Whatever method of covering your boat you choose, properly covering your boat during the winter season is essential to protect it from the harsh elements and ensure its longevity. Begin by thoroughly cleaning your boat, removing any dirt, grime, or debris that may have accumulated. This step prevents potential damage or corrosion during storage. Next, inspect your boat for any existing cracks, leaks, or weak spots. Repair and seal them promptly to prevent water intrusion. When selecting a cover, choose one specifically designed for your boat’s make and model, ensuring a proper fit and maximum protection. High-quality covers made from weather-resistant materials, such as marine-grade canvas or polyester, provide superior durability and safeguard against moisture, UV rays, and mildew. Properly secure the cover using tie-down straps, snaps, or bungee cords to prevent it from coming loose or being damaged by strong winds.
Additionally, consider using support poles or frames to prevent water from pooling and placing stress on the cover. Lastly, periodically check and maintain your boat cover throughout the winter season to ensure its effectiveness. By following these comprehensive steps, you can safeguard your boat from the detrimental effects of winter weather and preserve its value for years to come.
Benefits Of Winterizing Your Boat
Now that we have established the importance of winterizing your boat and how to go about it, let’s understand its key benefits in brief:
– One of the most satisfying reasons for winterizing your boat will be that you can rest assured that it will be ready for the next boating season. Mechanical and other maintenance involved in the process of winterizing your boat will ensure that you will be able to fully enjoy the summer season on your boat.

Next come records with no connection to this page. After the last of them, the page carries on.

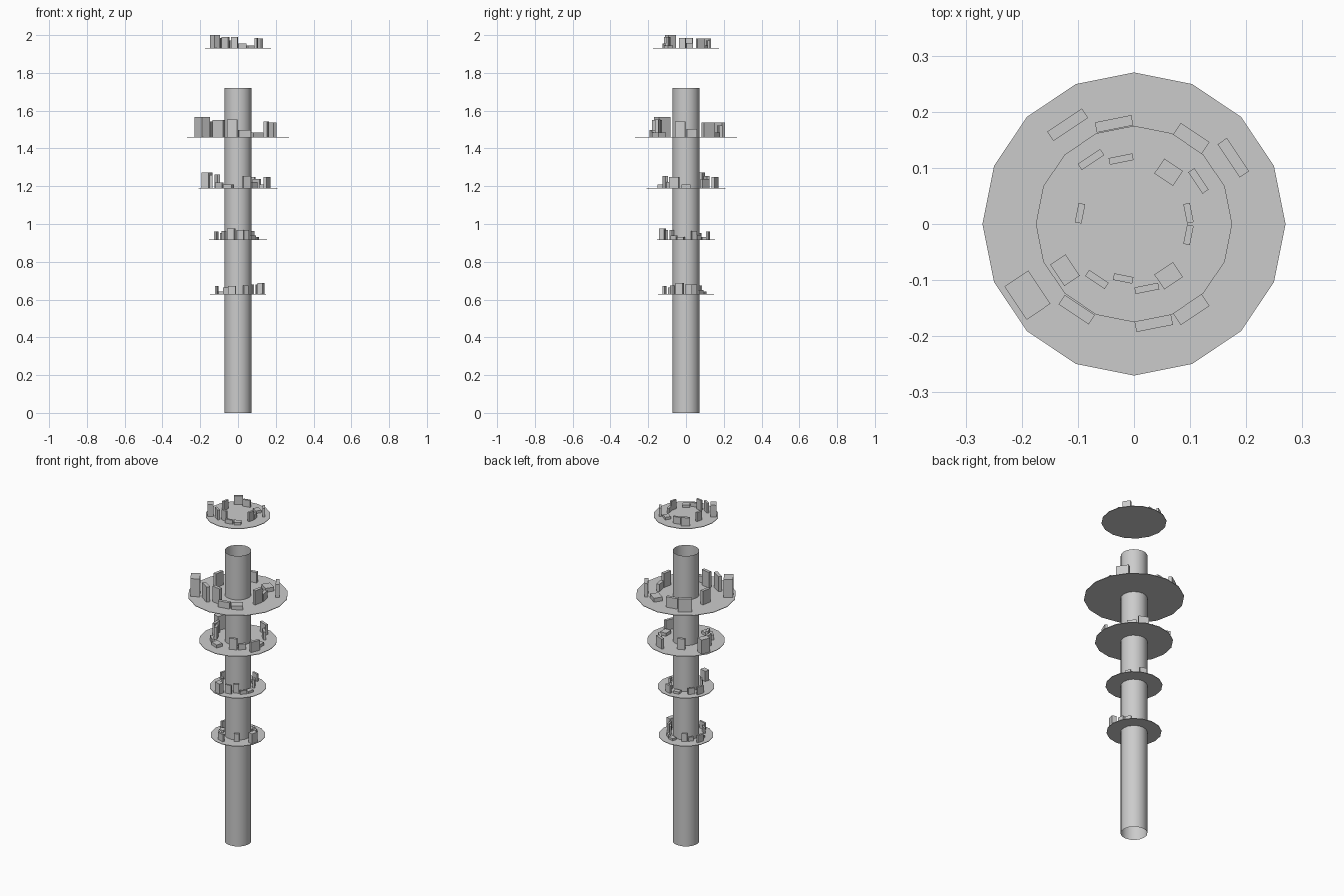
import bpy
import bmesh
from math import cos, sin, radians
from mathutils import Matrix, Vector

old = bpy.data.objects.get("Cube")
if old:
    bpy.data.objects.remove(old, do_unlink=True)

grey = bpy.data.materials.new("light_grey")
grey.use_nodes = True
colour = (0.6, 0.6, 0.6, 1)
grey.diffuse_color = colour
grey.node_tree.nodes["Principled BSDF"].inputs["Base Color"].default_value = colour

SIDES = 16
STEP = 360 / SIDES


def finish(bm, name):
    bmesh.ops.recalc_face_normals(bm, faces=bm.faces)
    mesh = bpy.data.meshes.new(name)
    bm.to_mesh(mesh)
    bm.free()
    mesh.materials.append(grey)
    obj = bpy.data.objects.new(name, mesh)
    bpy.context.collection.objects.link(obj)
    return obj


# central column: an open tube
def make_column(radius, height):
    bm = bmesh.new()
    bmesh.ops.create_cone(bm, cap_ends=False, segments=SIDES, radius1=radius,
                          radius2=radius, depth=height,
                          matrix=Matrix.Translation((0, 0, height / 2)))
    for face in bm.faces:
        face.smooth = True
    finish(bm, "central_column")


# thin round platform
def make_platform(name, z, radius):
    bm = bmesh.new()
    thick = 0.003
    bmesh.ops.create_cone(bm, cap_ends=True, segments=SIDES, radius1=radius,
                          radius2=radius, depth=thick,
                          matrix=Matrix.Translation((0, 0, z - thick / 2)))
    finish(bm, name)


# one building: (side of the ring, distance, radial depth, width, height)
BUILDINGS = [
    (0, .099, .012, .035, .028),
    (1, .138, .013, .046, .050),
    (2, .111, .032, .040, .015),
    (4, .118, .012, .043, .040),
    (5, .138, .013, .048, .050),
    (7, .098, .012, .035, .053),
    (9, .148, .033, .046, .069),
    (10, .119, .013, .042, .058),
    (11, .099, .012, .035, .060),
    (12, .117, .012, .043, .024),
    (13, .111, .032, .040, .015),
    (15, .099, .012, .035, .054),
]


# ring of buildings, scaled and turned to fit its platform
def make_buildings(name, z, scale, turn):
    bm = bmesh.new()
    for side, dist, depth, width, height in BUILDINGS:
        spin = Matrix.Rotation(radians((side + 0.5) * STEP + turn), 4, "Z")
        place = Matrix.Translation((dist, 0, height / 2))
        size = Matrix.Diagonal((depth, width, height, 1))
        whole = Matrix.Translation((0, 0, z)) @ Matrix.Scale(scale, 4)
        bmesh.ops.create_cube(bm, size=1, matrix=whole @ spin @ place @ size)
    finish(bm, name)


make_column(0.072, 1.72)

# (level name, height, platform radius, turn of the buildings)
LEVELS = [
    ("lowest", 0.63, 0.148, 131),
    ("lower", 0.917, 0.153, 40),
    ("middle", 1.19, 0.21, -56),
    ("upper", 1.46, 0.27, 0),
    ("floating", 1.931, 0.175, 0),
]
for level, z, radius, turn in LEVELS:
    make_platform(level + "_platform", z, radius)
    make_buildings(level + "_buildings", z, radius / 0.175, turn)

– Thereafter, apart from boat safety, taking all the necessary steps for timely boat maintenance will also limit the possibility of the need for repairs and replacement in the future. The importance of winterizing your boat cannot be overstated.
– As a result, it will also prove to be a smart, cost-effective decision — especially when you take into account how much you will have to spend in case of repairs or replacing expensive parts due to negligence.

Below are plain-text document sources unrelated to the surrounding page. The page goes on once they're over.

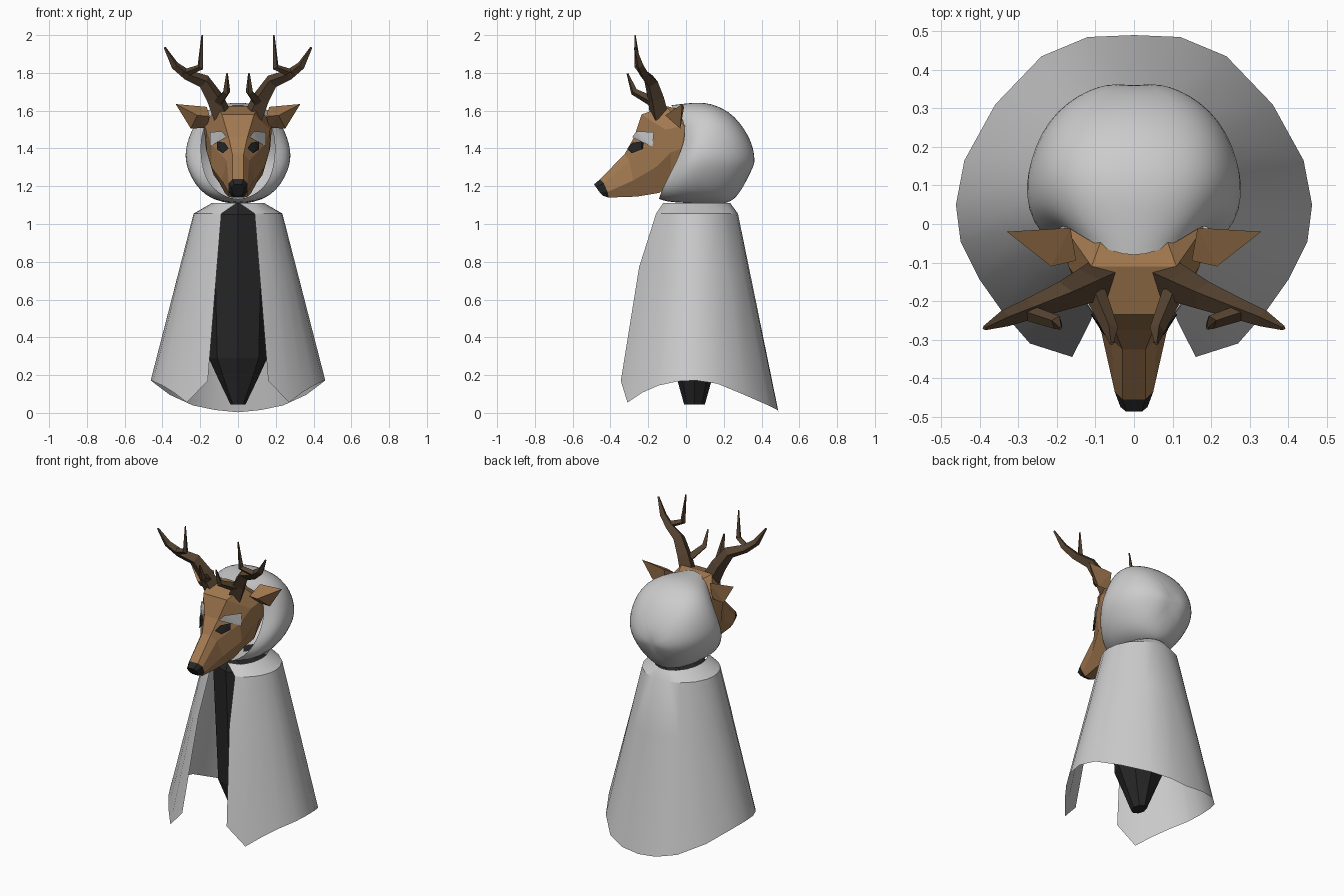
import bpy, bmesh, math
from mathutils import Vector

if "Cube" in bpy.data.objects:
    bpy.data.objects.remove(bpy.data.objects["Cube"])


def material(name, rgb):
    m = bpy.data.materials.new(name)
    m.diffuse_color = (*rgb, 1)
    m.use_nodes = True
    m.node_tree.nodes["Principled BSDF"].inputs["Base Color"].default_value = m.diffuse_color
    return m


FUR = material("fur", (0.36, 0.19, 0.08))
HORN = material("horn", (0.09, 0.055, 0.03))
DARK = material("dark", (0.02, 0.02, 0.02))


def finish(name, bm, mat=None, mirror=True, subsurf=0, smooth=None):
    bmesh.ops.remove_doubles(bm, verts=bm.verts, dist=0.0005)
    bmesh.ops.recalc_face_normals(bm, faces=bm.faces)
    me = bpy.data.meshes.new(name)
    bm.to_mesh(me)
    bm.free()
    ob = bpy.data.objects.new(name, me)
    bpy.context.collection.objects.link(ob)
    if mat:
        me.materials.append(mat)
    if mirror:
        mod = ob.modifiers.new("mirror", 'MIRROR')
        mod.use_clip = True
    if subsurf:
        mod = ob.modifiers.new("subsurf", 'SUBSURF')
        mod.levels = mod.render_levels = subsurf
    if smooth:
        bpy.ops.object.select_all(action='DESELECT')
        ob.select_set(True)
        bpy.context.view_layer.objects.active = ob
        bpy.ops.object.shade_smooth_by_angle(angle=math.radians(smooth))
    return ob


def loft(name, rows, cap_start=False, cap_end=False, **kw):
    """Skin a grid over rows of half-profile points."""
    bm = bmesh.new()
    vs = [[bm.verts.new(p) for p in r] for r in rows]
    for a, b in zip(vs, vs[1:]):
        for i in range(len(a) - 1):
            bm.faces.new((a[i], a[i + 1], b[i + 1], b[i]))
    if cap_start:
        bm.faces.new(vs[0])
    if cap_end:
        bm.faces.new(vs[-1])
    return finish(name, bm, **kw)


def hull(name, pts, mat=None):
    bm = bmesh.new()
    for p in pts:
        bm.verts.new(p)
    bmesh.ops.convex_hull(bm, input=bm.verts)
    return finish(name, bm, mat)


# Cloak: collar, shoulder, mid and hem rows, open down the front
hem = [(0, .49, .003), (.12, .485, .015), (.24, .435, .04), (.36, .31, .095),
       (.44, .165, .155), (.462, .05, .172), (.45, -.045, .167), (.40, -.145, .145),
       (.34, -.23, .108), (.27, -.31, .055), (.16, -.345, .17)]
collar, shoulder, mid = [], [], []
for i, (x, y, z) in enumerate(hem):
    d = Vector((x, y - .05)).normalized()
    last = i == len(hem) - 1
    collar.append((d.x * (.02 if last else .14), .05 + d.y * .185, 1.11))
    s = Vector((d.x * .235, .05 + d.y * .225, 1.055))
    shoulder.append(s)
    m = s.lerp(Vector((x, y, z)), .32)
    m.y -= .03 if last else .015 if i == len(hem) - 2 else 0
    mid.append(m)
loft("cloak", [collar, shoulder, mid, hem], smooth=25)

# Dark body inside the cloak
rows = []
for z, rx, ry in [(1.11, .05, .15), (1.05, .18, .17), (.29, .155, .13),
                  (.17, .10, .09), (.045, .04, .055)]:
    rows.append([(rx * math.sin(math.pi * k / 4), .045 - ry * math.cos(math.pi * k / 4), z)
                 for k in range(5)])
loft("body", rows, cap_start=True, cap_end=True, mat=DARK)

# Hood: loops from the face opening to the back, top to chin
hood = [
    [(0, -.095, 1.64), (.11, -.05, 1.605), (.18, 0, 1.53), (.20, -.01, 1.42),
     (.19, -.07, 1.29), (.14, -.13, 1.18), (0, -.15, 1.11)],
    [(0, 0, 1.65), (.15, .03, 1.62), (.225, .05, 1.53), (.28, .03, 1.40),
     (.275, -.02, 1.29), (.19, -.07, 1.14), (0, -.10, 1.10)],
    [(0, .12, 1.655), (.15, .14, 1.63), (.245, .15, 1.54), (.295, .13, 1.38),
     (.275, .11, 1.28), (.18, .08, 1.13), (0, .08, 1.10)],
    [(0, .26, 1.59), (.12, .265, 1.56), (.20, .275, 1.49), (.24, .28, 1.36),
     (.215, .26, 1.27), (.14, .21, 1.13), (0, .20, 1.09)],
    [(0, .35, 1.44), (.06, .35, 1.43), (.10, .355, 1.40), (.12, .36, 1.34),
     (.11, .345, 1.28), (.08, .29, 1.18), (0, .26, 1.11)],
    [(0, .37, 1.32)] * 7]
loft("hood", hood, subsurf=2, smooth=60)

# Head: sections from nose to nape (top edge, brow, cheek, jaw)
sections = [
    [(.02, -.487, 1.21), (.035, -.475, 1.195), (.03, -.455, 1.165), (.02, -.44, 1.15)],
    [(.03, -.455, 1.237), (.05, -.435, 1.215), (.05, -.415, 1.17), (.03, -.41, 1.14)],
    [(.03, -.325, 1.37), (.06, -.30, 1.335), (.085, -.28, 1.23), (.05, -.26, 1.145)],
    [(.05, -.275, 1.46), (.14, -.18, 1.42), (.14, -.16, 1.30), (.07, -.14, 1.165)],
    [(.085, -.235, 1.58), (.17, -.11, 1.50), (.165, -.08, 1.38), (.10, -.08, 1.22)],
    [(.11, -.11, 1.625), (.18, -.01, 1.52), (.17, -.02, 1.40), (.13, -.02, 1.26)],
    [(.07, 0, 1.60), (.15, .06, 1.50), (.15, .06, 1.40), (.10, .06, 1.28)]]
sections = [[(0, *s[0][1:])] + s + [(0, *s[-1][1:])] for s in sections]
loft("nose", sections[:2], cap_start=True, mat=DARK)
loft("head", sections[1:], cap_end=True, mat=FUR)

# Eyes and pale brows
hull("eyes", [(.05, -.31, 1.40), (.07, -.285, 1.43), (.11, -.235, 1.437),
              (.112, -.235, 1.395), (.08, -.285, 1.375), (.07, -.2, 1.41)], DARK)
hull("eye_patches", [(.06, -.285, 1.46), (.085, -.262, 1.49), (.147, -.17, 1.487),
                     (.148, -.177, 1.41), (.105, -.235, 1.435), (.08, -.18, 1.46)])

# Ears
hull("ears", [(.33, -.02, 1.635), (.165, -.01, 1.62), (.15, -.095, 1.57),
              (.215, -.11, 1.575), (.25, -.03, 1.505), (.165, -.03, 1.51)], FUR)

# Antlers: tapered four-sided beams with two tines each
branches = [
    [(.08, -.14, 1.57, .055), (.125, -.16, 1.67, .047), (.18, -.185, 1.755, .038),
     (.27, -.22, 1.79, .028), (.335, -.245, 1.84, .022), (.388, -.27, 1.935, .006)],
    [(.10, -.18, 1.65, .028), (.06, -.275, 1.70, .02), (.058, -.31, 1.797, .005)],
    [(.29, -.225, 1.795, .022), (.20, -.255, 1.83, .018), (.19, -.27, 2.0, .004)]]
cu = bpy.data.curves.new("antlers", 'CURVE')
cu.dimensions = '3D'
cu.bevel_depth = 1
cu.bevel_resolution = 0
cu.use_fill_caps = True
for side in (1, -1):
    for pts in branches:
        sp = cu.splines.new('POLY')
        sp.use_smooth = False
        sp.points.add(len(pts) - 1)
        for p, (x, y, z, r) in zip(sp.points, pts):
            p.co = (side * x, y, z, 1)
            p.radius = r
cu.materials.append(HORN)
antlers = bpy.data.objects.new("antlers", cu)
bpy.context.collection.objects.link(antlers)
bpy.ops.object.select_all(action='DESELECT')
antlers.select_set(True)
bpy.context.view_layer.objects.active = antlers
bpy.ops.object.convert(target='MESH')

What If You Don’t Experience Harsh Winters?
Winterizing your boat may be a necessary autumn ritual for northern boaters, but what about those living in warmer climates? Well, even if you don’t plan on using your boat until next spring, investing the time and money in proper maintenance is highly recommended and here’s why. While a complete winterization schedule may be unnecessary, conducting regular maintenance is crucial to prevent potential damage to both the boat and its engine. Even in warmer climates, an unexpected hard freeze or a short cold snap can cause damage to mechanical parts, electrical systems, and even the hull and trailer. It is important to note that sterndrives, which are powered by automotive engines, require more preventive maintenance compared to outboard-powered boats like bass boats, pontoons, and certain runabout models. In such cases, you have two options – perform the maintenance yourself or take your boat to a dealership for fall service. Many dealerships offer bundled packages and employ factory-trained technicians to carry out the required work, providing you with the assurance that all aspects are taken care of professionally. This approach gives you peace of mind and guarantees that your investment is protected throughout the dormant period.
In conclusion, while winterizing your boat may seem to be an extensive process, it is undoubtedly a worthwhile investment!
About DockMaster Inc.
DockMaster is an industry-leading marine management system for marinas, boatyards, and boat dealerships. Visual Marina™ management includes storage & billing, occupancy tracking, reservations, and dry stack management, including integrations to leading consumer applications for boat rentals, online reservations, concierge/launch scheduling, and our new fuel integration with FuelCloud. To request a free demo, click here.